Peet’s current project centers on people and the objects that they choose to live with. “I ask each participant to choose objects that are important to them. I put the objects together based on the common characteristics of the owner,” she said. “The idea is to highlight the fact that people have more in common than they might think. I’m interested in playing with the stereotypes people might hold.”
She said she takes photos only of the objects themselves on a table surface, against a blank wall. The owner of the object is not included.
Peet submitted five pieces to the exhibition and said one of her favorites is called “Objects that belong to a 4-year-old and a 65-year-old that live in Space City” because UH-Clear Lake is so close to NASA. “One is a toy rocket ship next to a scale model of the lunar landing module made by NASA,” Peet said.
Another piece is five images in a row, all owned by artists who consider themselves realists. “When I go to people’s houses, I ask them to fill out a questionnaire,” she said. “One of the questions is, ‘Are you a realist or a dreamer?’ The objects in this piece are a fancy candelabra, a telephone from the 1970s, a stack of Fiestaware bowls, a little ceramic vase and a sculpture made of beads.” The title of this piece is aptly named “Objects Owned by Artists who Consider Themselves Realists.”
One of her more personal submissions, Peet said, shows three objects that are special to her family. “This grid shows a very old typewriter, a soup serving bowl in the shape of a cabbage, and a two-tiered tea sandwich tray,” she said. “This one is titled, ‘Objects Formerly Owned by my Deceased Grandparents and Currently Owned by my Mom and her Siblings.’ The fun part is finding ways in which these random objects connect.”
Peet said the idea for these projects evolved over time. “I bought a house about three years ago, which was a big life step. I wanted to make a body of work about that,” she said. “Initially, I focused a lot on the space of the house itself. One of the things I liked about it was the pink bathroom tile—it looks very dated but I really liked it. I wanted the house to be the most important element in the series, but as I worked on it there were fewer houses that had architectural details that people were into, but everyone had objects they thought were important.”
This, she said, is why she changed her focus from photographing spaces to objects.“I believe you can’t stay current in the art world unless you’re getting feedback and having your work in exhibitions,” she said.
The College Faculty Art Exhibition runs through July 11. Professors of art from Alvin Community College and Galveston College will also be exhibiting their works.

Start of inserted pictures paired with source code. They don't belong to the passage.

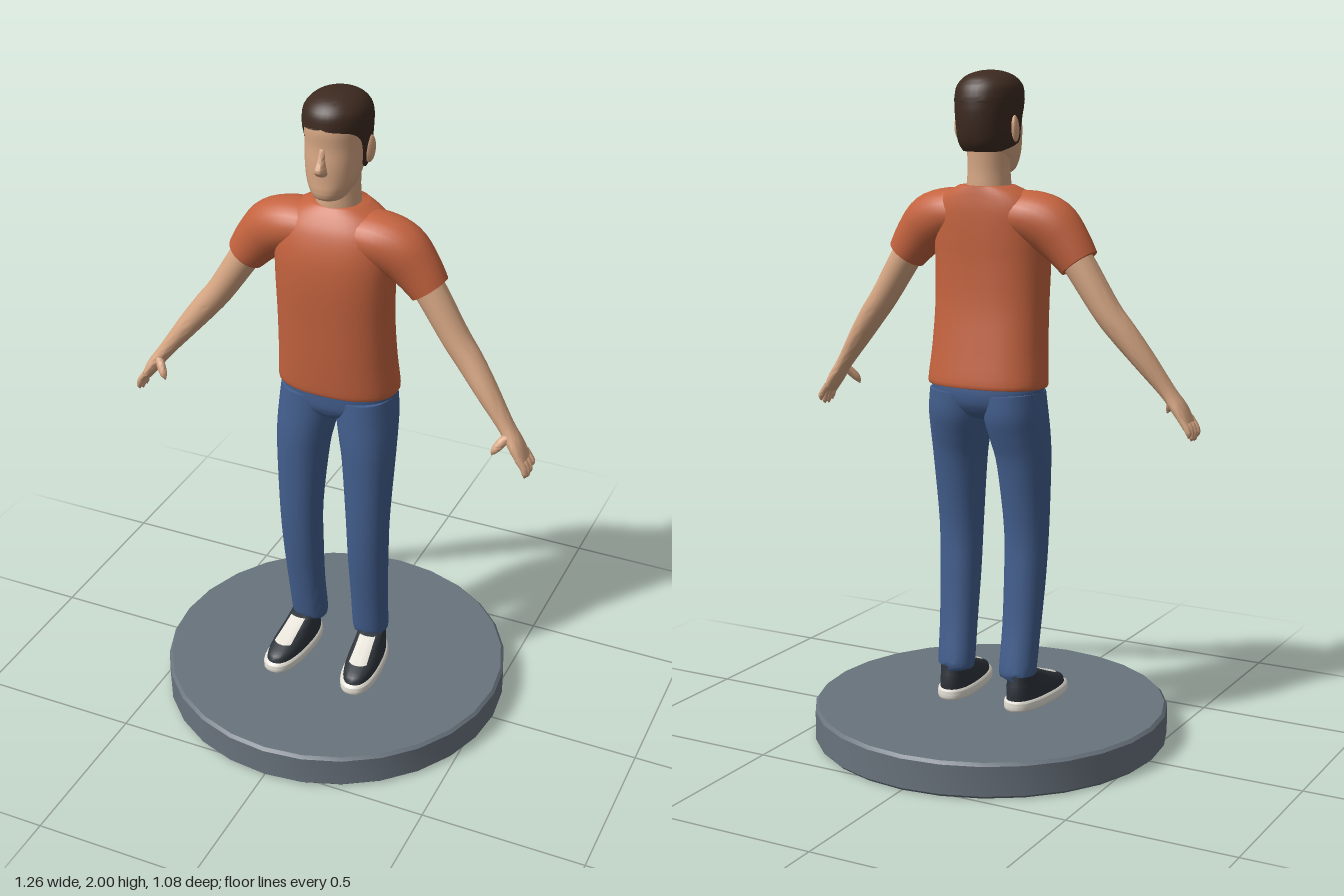
import * as THREE from 'three';
import { toCreasedNormals } from 'three/addons/utils/BufferGeometryUtils.js';

const paint = (name, color, side = THREE.FrontSide) => {
  const m = new THREE.MeshStandardMaterial({ color, side });
  m.name = name;
  return m;
};

// Ring across the body: [x, y, z, half width, half depth, half angle swept]
const ring = (y, front, back, rx, x = 0, sweep = Math.PI) =>
  [x, y, (front + back) / 2, rx, (front - back) / 2, sweep];
const limb = (x, y, z, r, rz) => [x, y, z, r, rz, Math.PI];

// Smooths a list of rings with a Catmull-Rom spline
function smooth(rings, steps) {
  const out = [];
  const at = i => rings[Math.min(Math.max(i, 0), rings.length - 1)];
  for (let i = 0; i < rings.length - 1; i++) {
    for (let s = 0; s < steps; s++) {
      const t = s / steps;
      out.push(at(i).map((b, k) => {
        const a = at(i - 1)[k], c = at(i + 1)[k], d = at(i + 2)[k];
        return b + 0.5 * t * (c - a + t * (2 * a - 5 * b + 4 * c - d + t * (3 * (b - c) + d - a)));
      }));
    }
  }
  out.push(at(rings.length - 1));
  return out;
}

// Skins the rings; partial sweeps are centred on angle mid and left open
function loft(rings, { power = 2, seg = 28, steps = 4, mid = -Math.PI / 2, caps = true } = {}) {
  const rows = smooth(rings, steps), pos = [], idx = [];
  const bend = v => Math.sign(v) * Math.pow(Math.abs(v), 2 / power);
  rows.forEach(([x, y, z, rx, rz, sweep], i) => {
    const p = rows[Math.max(i - 1, 0)], n = rows[Math.min(i + 1, rows.length - 1)];
    const tx = n[0] - p[0], ty = n[1] - p[1], len = Math.hypot(tx, ty) || 1;
    for (let j = 0; j <= seg; j++) {
      const a = mid + Math.min(sweep, Math.PI) * (2 * j / seg - 1);
      const u = bend(Math.cos(a)) * Math.max(rx, 0.0005);
      pos.push(x + u * ty / len, y - u * tx / len, z + bend(Math.sin(a)) * Math.max(rz, 0.0005));
    }
  });
  const w = seg + 1, last = (rows.length - 1) * w;
  for (let i = 0; i < rows.length - 1; i++) {
    for (let j = 0; j < seg; j++) {
      const a = i * w + j, c = a + w;
      idx.push(a, c, a + 1, c, c + 1, a + 1);
    }
  }
  if (caps) {
    const s = pos.length / 3;
    pos.push(...rows[0].slice(0, 3), ...rows[rows.length - 1].slice(0, 3));
    for (let j = 0; j < seg; j++) idx.push(s, j, j + 1, s + 1, last + j + 1, last + j);
  }
  const g = new THREE.BufferGeometry();
  g.setAttribute('position', new THREE.Float32BufferAttribute(pos, 3));
  g.setIndex(idx);
  return toCreasedNormals(g, 1);
}

export function createModel() {
  const model = new THREE.Group();
  const skin = paint('skin', 0xd6a683);
  const shirt = paint('shirt orange', 0xc4633f);
  const denim = paint('denim blue', 0x435f8e);
  const hairBrown = paint('hair brown', 0x3d2a20, THREE.DoubleSide);
  const shoeDark = paint('shoe charcoal', 0x2e343b);
  const white = paint('sole white', 0xe4e0d6, THREE.DoubleSide);
  const slate = paint('base slate', 0x69737d);
  const add = (name, geo, mat, parent = model) => {
    const m = new THREE.Mesh(geo, mat);
    m.name = name;
    parent.add(m);
    return m;
  };

  // Round display base with bevelled edges
  const baseProfile = [[0, 0], [0.53, 0], [0.538, 0.008], [0.538, 0.096], [0.529, 0.105], [0, 0.105]]
    .map(p => new THREE.Vector2(...p));
  add('base', toCreasedNormals(new THREE.LatheGeometry(baseProfile, 28), 0.5), slate);

  // Torso of the shirt
  add('shirtBody', loft([
    ring(1.088, 0.092, -0.13, 0.18), ring(1.1, 0.097, -0.135, 0.186), ring(1.2, 0.106, -0.12, 0.179),
    ring(1.32, 0.114, -0.104, 0.176), ring(1.44, 0.121, -0.1, 0.178), ring(1.53, 0.117, -0.102, 0.18),
    ring(1.6, 0.098, -0.102, 0.172), ring(1.645, 0.072, -0.098, 0.135), ring(1.672, 0.05, -0.094, 0.082),
  ], { power: 2.35, seg: 36 }), shirt);

  // Hips
  add('hips', loft([
    ring(1.12, 0.085, -0.12, 0.172), ring(1.07, 0.085, -0.124, 0.176), ring(1.03, 0.08, -0.115, 0.15),
    ring(1.0, 0.06, -0.09, 0.08), ring(0.985, 0.02, -0.05, 0.02),
  ], { power: 2.3 }), denim);

  // Neck and head
  add('neck', loft([
    ring(1.6, 0.045, -0.075, 0.066), ring(1.66, 0.052, -0.078, 0.066),
    ring(1.72, 0.05, -0.076, 0.062), ring(1.8, 0.05, -0.08, 0.064),
  ]), skin);
  add('head', loft([
    ring(1.7, 0.07, 0, 0.03), ring(1.712, 0.098, -0.02, 0.045), ring(1.732, 0.106, -0.04, 0.058),
    ring(1.765, 0.105, -0.065, 0.073), ring(1.81, 0.104, -0.09, 0.081), ring(1.86, 0.099, -0.105, 0.085),
    ring(1.91, 0.1, -0.108, 0.086), ring(1.95, 0.085, -0.095, 0.075), ring(1.98, 0.03, -0.03, 0.03),
  ], { power: 2.2 }), skin);
  add('nose', loft([
    ring(1.784, 0.108, 0.08, 0.012), ring(1.793, 0.124, 0.08, 0.018), ring(1.808, 0.132, 0.08, 0.016),
    ring(1.83, 0.119, 0.08, 0.011), ring(1.862, 0.102, 0.08, 0.009),
  ], { seg: 14 }), skin);

  // Short hair: full cap on top, opening around the face below the hairline
  add('hair', loft([
    ring(1.77, 0.1, -0.098, 0.074, 0, 0.95), ring(1.795, 0.104, -0.114, 0.085, 0, 1.7),
    ring(1.835, 0.106, -0.123, 0.089, 0, 1.8), ring(1.88, 0.106, -0.127, 0.092, 0, 1.95),
    ring(1.908, 0.106, -0.126, 0.094, 0, 2.35), ring(1.92, 0.106, -0.125, 0.095, 0, Math.PI),
    ring(1.955, 0.1, -0.114, 0.09), ring(1.982, 0.074, -0.086, 0.067),
    ring(1.996, 0.036, -0.045, 0.033), ring(2.0, -0.004, -0.005, 0.0005),
  ], { power: 2.1, seg: 36, caps: false }), hairBrown);

  for (const s of [1, -1]) {
    const side = s > 0 ? 'left' : 'right';
    const mirror = rings => rings.map(([x, ...rest]) => [s * x, ...rest]);
    const part = (name, rings, mat, opts) => add(side + name, loft(mirror(rings), opts), mat);

    // Ear
    const ear = add(side + 'Ear', new THREE.SphereGeometry(1, 16, 12), skin);
    ear.scale.set(0.011, 0.039, 0.022);
    ear.position.set(s * 0.09, 1.835, -0.022);
    ear.rotation.set(-0.15, s * -0.25, 0);

    // Sleeve and bare arm
    part('Sleeve', [
      limb(0.05, 1.585, 0, 0.07, 0.085), limb(0.13, 1.582, 0, 0.078, 0.09), limb(0.195, 1.557, 0, 0.084, 0.081),
      limb(0.245, 1.51, 0, 0.073, 0.067), limb(0.286, 1.457, 0.001, 0.06, 0.058),
    ], shirt);
    part('Arm', [
      limb(0.25, 1.505, 0, 0.048, 0.048), limb(0.295, 1.44, 0.002, 0.046, 0.047),
      limb(0.37, 1.325, 0.008, 0.041, 0.045), limb(0.42, 1.262, 0.016, 0.039, 0.042),
      limb(0.475, 1.192, 0.03, 0.033, 0.039), limb(0.545, 1.1, 0.048, 0.023, 0.03),
      limb(0.58, 1.052, 0.056, 0.021, 0.038), limb(0.606, 1.01, 0.058, 0.014, 0.04),
    ], skin);

    // Four curled fingers and a thumb
    [[0.026, 0.978], [0.047, 0.966], [0.069, 0.964], [0.09, 0.972]].forEach(([z, tip], i) => {
      part('Finger' + (i + 1), [
        limb(0.598, 1.025, z, 0.01, 0.0105), limb(0.617, 0.998, z, 0.0095, 0.01),
        limb(0.622, tip + 0.007, z, 0.008, 0.0085), limb(0.62, tip - 0.004, z, 0.001, 0.001),
      ], skin, { seg: 12 });
    });
    part('Thumb', [
      limb(0.563, 1.085, 0.066, 0.013, 0.015), limb(0.545, 1.062, 0.085, 0.014, 0.014),
      limb(0.531, 1.042, 0.096, 0.011, 0.011), limb(0.523, 1.026, 0.1, 0.001, 0.001),
    ], skin, { seg: 12 });

    // Trouser leg, as [y, front, back, inner, outer]
    part('Leg', [
      [1.07, 0.083, -0.124, 0.002, 0.176], [1, 0.088, -0.121, 0.004, 0.183], [0.93, 0.092, -0.1, 0.017, 0.186],
      [0.85, 0.091, -0.078, 0.03, 0.185], [0.65, 0.083, -0.048, 0.045, 0.177], [0.5, 0.069, -0.05, 0.048, 0.172],
      [0.35, 0.045, -0.06, 0.05, 0.166], [0.225, 0.024, -0.077, 0.049, 0.162], [0.21, 0.018, -0.072, 0.054, 0.158],
    ].map(([y, f, b, i, o]) => ring(y, f, b, (o - i) / 2, (o + i) / 2)), denim, { power: 2.2 });

    // Shoe, turned slightly outward
    const shoe = new THREE.Group();
    shoe.name = side + 'Shoe';
    shoe.position.x = s * 0.118;
    shoe.rotation.y = s * 0.09;
    model.add(shoe);
    const upper = [
      ring(0.13, 0.195, -0.076, 0.051), ring(0.155, 0.184, -0.077, 0.05), ring(0.175, 0.14, -0.075, 0.047),
      ring(0.195, 0.085, -0.071, 0.043), ring(0.215, 0.035, -0.068, 0.041),
    ];
    add('sole', loft([
      ring(0.105, 0.2, -0.08, 0.054), ring(0.112, 0.206, -0.083, 0.058),
      ring(0.13, 0.206, -0.083, 0.058), ring(0.137, 0.201, -0.08, 0.054),
    ], { power: 2.5 }), white, shoe);
    add('shoeUpper', loft(upper, { power: 2.4 }), shoeDark, shoe);
    const tongue = upper.slice(2).map(([x, y, z, rx, rz]) => [x, y, z, rx + 0.003, rz + 0.004, 0.55]);
    add('shoeTongue', loft(tongue, { power: 2.4, seg: 10, mid: Math.PI / 2, caps: false }), white, shoe);
  }
  return model;
}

For more information about UHCL’s Art Gallery, visit www.uhcl.edu/art-gallery.